"This was part of a User project, that morphed into a collaboration," said Stach, who leads the electron microscopy group at CFN. "It was a very nice study"—and an example of how the Office of Science User Facilities offer not just unique scientific equipment but also scientific expertise that can be essential to the success of a research project.
Nanoparticles are of high research interest due to their improved properties compared to bulk materials. They have revolutionised technologies aimed at improving sustainability such as fuel cells, photocatalysts, and solar panels.
The gold nanoparticle catalysts produced in this study are capable of converting poisonous carbon monoxide gas into carbon dioxide gas, an essential reaction that occurs in the catalytic converters of cars to reduce pollution and lower impacts on the environment.

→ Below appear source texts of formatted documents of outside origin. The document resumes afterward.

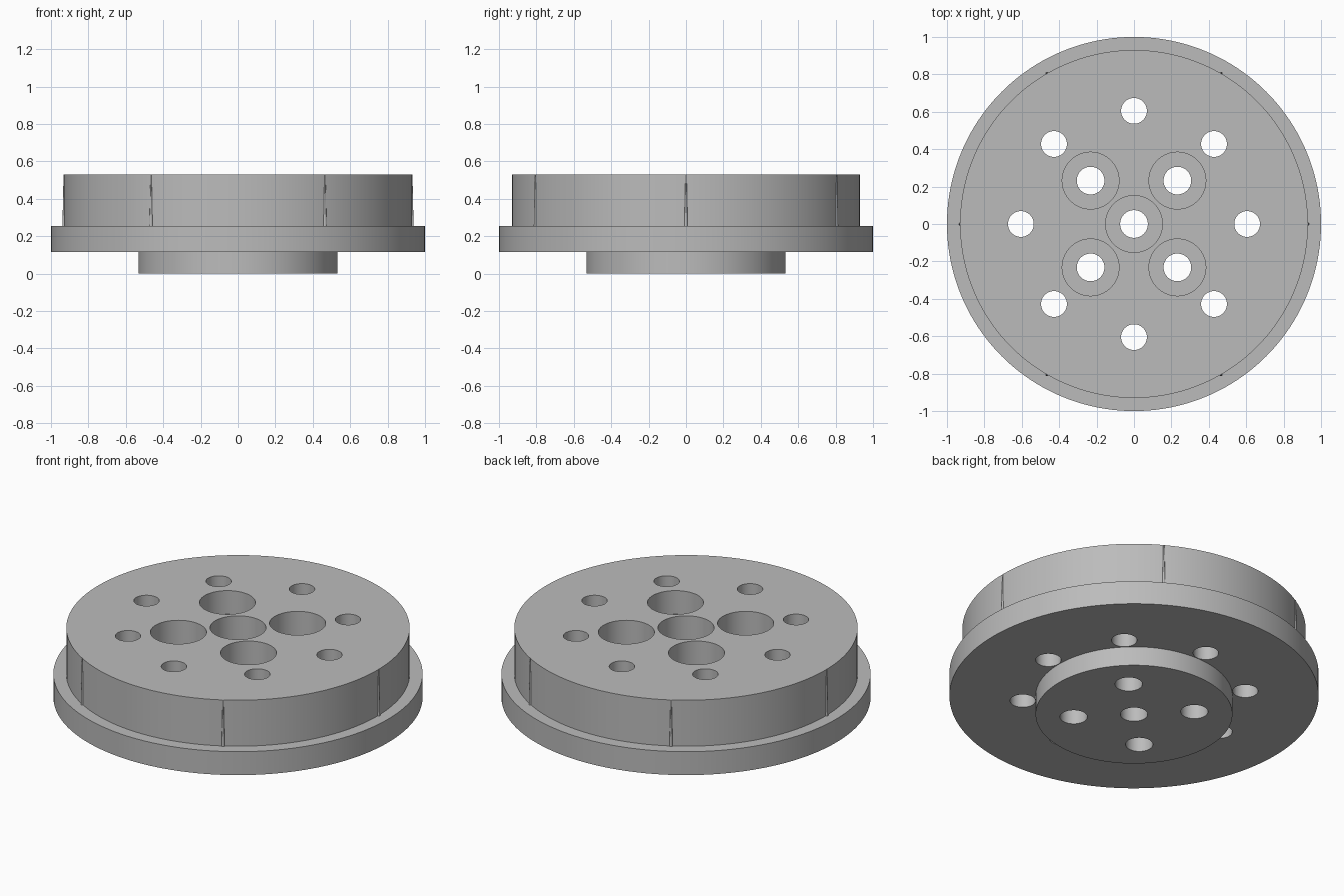
import bpy, bmesh
from math import cos, sin, pi, radians

cube = bpy.data.objects.get("Cube")
if cube:
    bpy.data.objects.remove(cube)

grey = bpy.data.materials.new("plain_grey")
grey.use_nodes = True
colour = (0.5, 0.5, 0.5, 1)
grey.diffuse_color = colour
grey.node_tree.nodes["Principled BSDF"].inputs["Base Color"].default_value = colour


def lathe(bm, profile, segments, cx=0, cy=0):
    """Add a closed solid of revolution from (radius, height) points, bottom to top."""
    rings = [[bm.verts.new((cx + r * cos(2 * pi * i / segments),
                            cy + r * sin(2 * pi * i / segments), z))
              for i in range(segments)] for r, z in profile]
    for low, high in zip(rings, rings[1:]):
        for i in range(segments):
            j = (i + 1) % segments
            bm.faces.new((low[i], low[j], high[j], high[i]))
    bm.faces.new(rings[0][::-1])
    bm.faces.new(rings[-1])


def make_object(name, bm):
    mesh = bpy.data.meshes.new(name)
    bm.to_mesh(mesh)
    bm.free()
    mesh.materials.append(grey)
    obj = bpy.data.objects.new(name, mesh)
    bpy.context.collection.objects.link(obj)
    return obj


def activate(obj):
    bpy.ops.object.select_all(action="DESELECT")
    obj.select_set(True)
    bpy.context.view_layer.objects.active = obj


TOP, FLANGE_TOP, FLANGE_BOTTOM = 0.53, 0.255, 0.115
HUB, FLANGE, BOSS = 0.93, 1.0, 0.533

# Stepped disc: lower boss, flange and upper hub
bm = bmesh.new()
lathe(bm, [(BOSS, 0), (BOSS, FLANGE_BOTTOM), (FLANGE, FLANGE_BOTTOM),
           (FLANGE, FLANGE_TOP), (HUB, FLANGE_TOP), (HUB, TOP)], 160)
disc = make_object("stepped_disc", bm)

# Cutter for the counterbored screw holes and the outer ring of holes
bm = bmesh.new()
SCREW = 0.232
step = TOP - 0.141
places = [(0, 0)] + [(x, y) for x in (-SCREW, SCREW) for y in (-SCREW, SCREW)]
for x, y in places:
    lathe(bm, [(0.074, -0.1), (0.074, step), (0.152, step), (0.152, 0.7)], 64, x, y)
for k in range(8):
    a = k * pi / 4
    lathe(bm, [(0.069, -0.1), (0.069, 0.7)], 48, 0.605 * cos(a), 0.605 * sin(a))
cutter = make_object("hole_cutter", bm)
cutter.hide_render = True

activate(disc)
cut = disc.modifiers.new("holes", "BOOLEAN")
cut.operation = "DIFFERENCE"
cut.solver = "EXACT"
cut.object = cutter
bpy.ops.object.modifier_apply(modifier=cut.name)
bpy.data.objects.remove(cutter)
bpy.ops.object.shade_smooth_by_angle(angle=radians(30))

# Six slim tapered ribs around the hub
bm = bmesh.new()
for k in range(6):
    a = k * pi / 3
    lathe(bm, [(0.009, FLANGE_TOP - 0.01), (0.003, TOP - 0.001)], 12,
          HUB * cos(a), HUB * sin(a))
ribs = make_object("grip_ribs", bm)
activate(ribs)
bpy.ops.object.shade_smooth_by_angle(angle=radians(40))
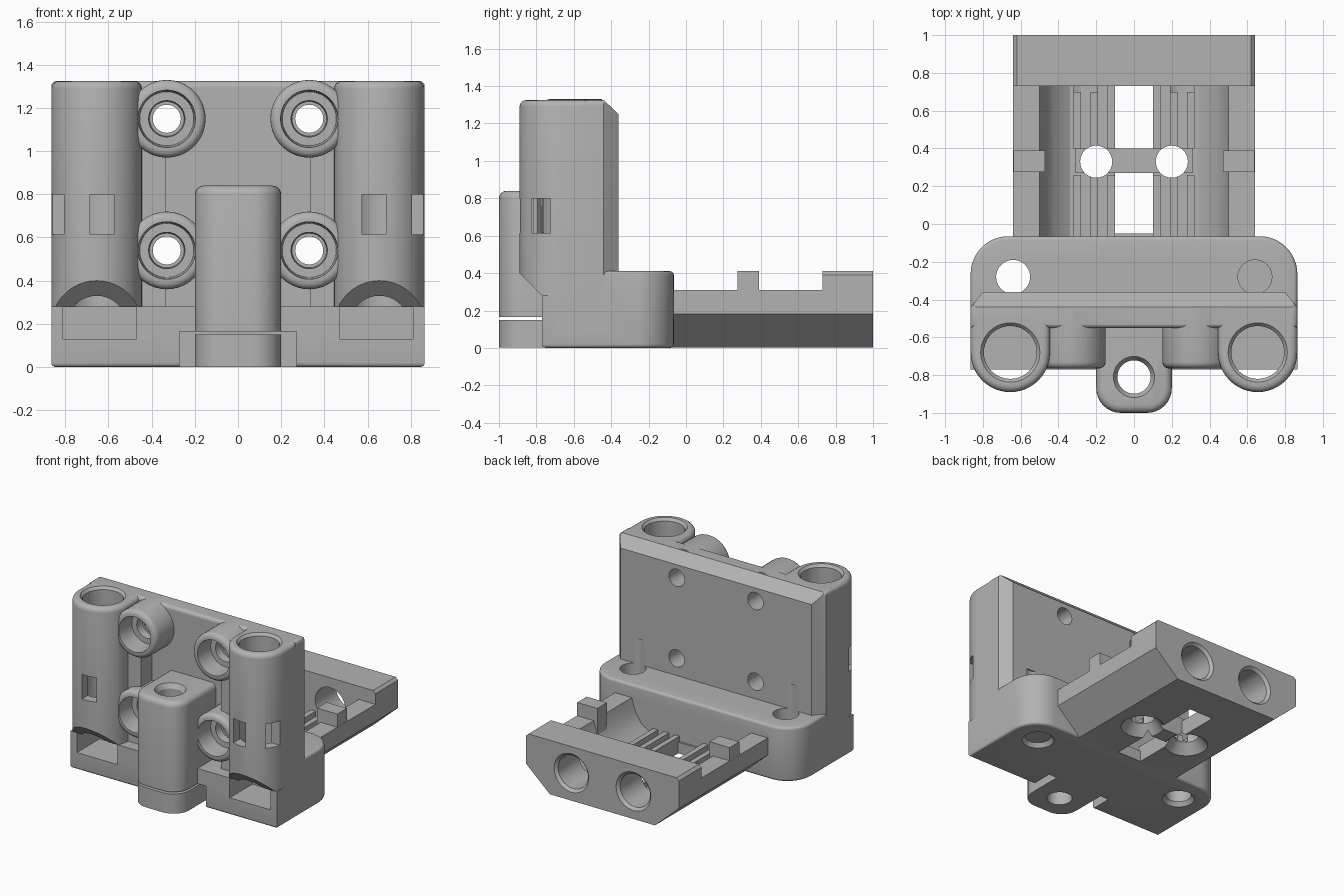
import bpy, bmesh, math
from mathutils import Vector

if "Cube" in bpy.data.objects:
    bpy.data.objects.remove(bpy.data.objects["Cube"], do_unlink=True)

GREY = (0.45, 0.45, 0.45, 1)
mat = bpy.data.materials.new("plain grey")
mat.use_nodes = True
mat.diffuse_color = GREY
mat.node_tree.nodes["Principled BSDF"].inputs["Base Color"].default_value = GREY

PLACE = {'x': lambda u, v, w: (w, u, v),
         'y': lambda u, v, w: (u, w, v),
         'z': lambda u, v, w: (u, v, w)}


def loft(name, lower, upper, axis, lo, hi, top=0, bottom=0):
    """Solid between two outlines, with optional rounding of each cap."""
    bm = bmesh.new()
    put = PLACE[axis]
    a = [bm.verts.new(put(u, v, lo)) for u, v in lower]
    b = [bm.verts.new(put(u, v, hi)) for u, v in upper]
    fa, fb = bm.faces.new(a), bm.faces.new(b)
    for i in range(len(a)):
        j = (i + 1) % len(a)
        bm.faces.new((a[i], a[j], b[j], b[i]))
    bmesh.ops.recalc_face_normals(bm, faces=bm.faces)
    for face, size in ((fb, top), (fa, bottom)):
        if size:
            bmesh.ops.bevel(bm, geom=list(face.edges), offset=size, segments=4,
                            profile=0.5, affect='EDGES', clamp_overlap=True)
    mesh = bpy.data.meshes.new(name)
    bm.to_mesh(mesh)
    bm.free()
    mesh.materials.append(mat)
    ob = bpy.data.objects.new(name, mesh)
    bpy.context.collection.objects.link(ob)
    return ob


def prism(name, pts, axis, lo, hi, **kw):
    return loft(name, pts, pts, axis, lo, hi, **kw)


def box(name, x0, x1, y0, y1, z0, z1):
    return prism(name, [(x0, y0), (x1, y0), (x1, y1), (x0, y1)], 'z', z0, z1)


def arc(cx, cy, r, start, end, n=12):
    return [(cx + r * math.cos(math.radians(start + (end - start) * i / n)),
             cy + r * math.sin(math.radians(start + (end - start) * i / n)))
            for i in range(n + 1)]


def cone(name, u, v, r0, r1, axis, lo, hi):
    ring = lambda r: arc(u, v, r, 0, 360, 40)[:-1]
    return loft(name, ring(r0), ring(r1), axis, lo, hi)


def combine(target, other, op):
    mod = target.modifiers.new("combine", 'BOOLEAN')
    mod.operation, mod.object, mod.solver = op, other, 'EXACT'
    bpy.context.view_layer.objects.active = target
    bpy.ops.object.modifier_apply(modifier=mod.name)
    bpy.data.objects.remove(other, do_unlink=True)


def add(target, other):
    combine(target, other, 'UNION')


def cut(target, other):
    combine(target, other, 'DIFFERENCE')


def mirrored(pts):
    return pts + [(-u, v) for u, v in reversed(pts)]


# Base block: rounded rear corners, lower shelf at the front, notch for the foot
body = prism("mount_body", mirrored([(0.865, -0.77)] + arc(0.665, -0.265, 0.2, 0, 90)),
             'z', 0, 0.41, top=0.02, bottom=0.02)
cut(body, box("shelf_cut", -1, 1, -0.9, -0.52, 0.28, 0.6))
cut(body, box("foot_notch", -0.27, 0.27, -0.9, -0.6, -0.1, 0.165))

# Upright plate with chamfered rear edges
plate = prism("upright_plate", mirrored([(0.865, -0.55), (0.865, -0.44), (0.8, -0.36)]),
              'z', 0.2, 1.325, top=0.025)
cut(plate, prism("top_chamfer", [(-0.46, 1.345), (-0.34, 1.23), (-0.34, 1.4)], 'x', -1, 1))
add(body, plate)

# Towers with sloped undersides, webs and screw bosses
for s in (-1, 1):
    tx = 0.655 * s
    outline = arc(tx, -0.68, 0.21, 180, 360, 24) + [(tx + 0.21, -0.45), (tx - 0.21, -0.45)]
    tower = prism("tower", outline, 'z', 0.1, 1.325, top=0.035)
    cut(tower, prism("under_slope", [(-0.95, 0.46), (-0.765, 0.275), (-0.765, 0), (-0.95, 0)],
                     'x', -1, 1))
    add(body, tower)
    web = sorted((0.335 * s, 0.5 * s))
    add(body, box("web", *web, -0.68, -0.5, 0.2, 1.15))
    for z in (0.54, 1.15):
        add(body, prism("screw_boss", arc(0.33 * s, z, 0.18, 0, 360, 40)[:-1],
                        'y', -0.765, -0.45, bottom=0.035))

# Centre column and its separate foot
column_outline = mirrored([(0.2, -0.5)] + arc(0.07, -0.87, 0.13, 0, -90, 8))
add(body, prism("centre_column", column_outline, 'z', 0.165, 0.84, top=0.04))
add(body, prism("column_foot", column_outline, 'z', 0.001, 0.15))

# Rear tray: sloped lower sides, curved trough, low side rails
half = [(0.44, 0.001), (0.64, 0.18), (0.64, 0.31), (0.5, 0.31), (0.47, 0.21),
        (0.42, 0.135), (0.34, 0.085)]
tray = prism("rear_tray", mirrored(half), 'y', -0.2, 0.9)
cut(tray, box("centre_opening", -0.1, 0.1, -0.05, 0.74, -0.1, 0.3))
add(tray, prism("end_wall", mirrored([(0.44, 0.001), (0.64, 0.18), (0.64, 0.39), (0.62, 0.41)]),
                'y', 0.73, 1.0))
add(tray, box("cross_bridge", -0.31, 0.31, 0.27, 0.4, 0.002, 0.15))
for s in (-1, 1):
    add(tray, box("side_tab", *sorted((0.47 * s, 0.639 * s)), 0.275, 0.39, 0.2, 0.41))
    for x in (0.12, 0.21, 0.3):
        for y0, y1 in ((-0.1, 0.26), (0.4, 0.74)):
            add(tray, box("rib", x * s - 0.02, x * s + 0.02, y0, y1, 0.05, 0.125))
add(body, tray)

# Bores, slots, windows and screw holes
for s in (-1, 1):
    tx, bx = 0.655 * s, 0.33 * s
    cut(body, cone("tower_bore", tx, -0.68, 0.14, 0.14, 'z', 0.25, 1.4))
    cut(body, cone("bore_mouth", tx, -0.68, 0.135, 0.17, 'z', 1.3, 1.34))
    cut(body, box("nut_slot", *sorted((0.47 * s, 0.81 * s)), -0.9, -0.5, 0.13, 0.279))
    cut(body, box("front_window", *sorted((0.575 * s, 0.685 * s)), -0.95, -0.7, 0.615, 0.8))
    cut(body, box("side_window", *sorted((0.7 * s, 0.95 * s)), -0.825, -0.725, 0.615, 0.8))
    cut(body, cone("base_hole", 0.64 * s, -0.28, 0.09, 0.09, 'z', -0.1, 0.6))
    cut(body, cone("base_hole_flare", 0.64 * s, -0.28, 0.12, 0.09, 'z', -0.01, 0.03))
    for z in (0.54, 1.15):
        cut(body, cone("screw_hole", bx, z, 0.065, 0.065, 'y', -0.9, -0.2))
        cut(body, cone("counterbore", bx, z, 0.135, 0.125, 'y', -0.8, -0.62))
        cut(body, cone("countersink", bx, z, 0.085, 0.08, 'y', -0.63, -0.56))
    cut(body, cone("end_bore", 0.26 * s, 0.21, 0.125, 0.125, 'y', 0.7, 1.1))
    cut(body, cone("end_bore_flare", 0.26 * s, 0.21, 0.12, 0.15, 'y', 0.975, 1.005))
    cut(body, cone("tray_hole", 0.2 * s, 0.33, 0.085, 0.085, 'z', -0.1, 0.4))
    cut(body, cone("tray_hole_flare", 0.2 * s, 0.33, 0.155, 0.08, 'z', -0.005, 0.08))

cut(body, cone("column_bore", 0, -0.81, 0.088, 0.088, 'z', -0.1, 1.0))
cut(body, cone("column_mouth", 0, -0.81, 0.085, 0.115, 'z', 0.8, 0.85))

# Smooth curved walls, keep hard edges
bpy.ops.object.select_all(action='DESELECT')
body.select_set(True)
bpy.context.view_layer.objects.active = body
bpy.ops.object.shade_smooth_by_angle(angle=math.radians(30))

Schematic of the Helium Nanodroplet Deposition method: A temperature-controlled nozzle produces an extremely cold jet stream of liquid helium droplets (blue bubbles) that pick up vaporised gold atoms (produced by boiling gold in a vacuum chamber). When the liquid helium droplets containing the gold vapor strike a solid collector downstream, the helium evaporates leaving behind unprecedentedly pure and stable gold nanoparticles. Credit: Brookhaven National Laboratory
According to Orlov, the HND method is not limited to the production of gold nanoparticles, but can be applied to nearly all metals and can even produce challenging multi-metallic nanoparticles.
The technique's versatility and ability to produce clean and well-defined samples make it a powerful tool for the discovery of new catalysts and studying factors that affect catalyst performance. The collaboration is currently researching how the parameters of HND can be adjusted to control catalyst performance.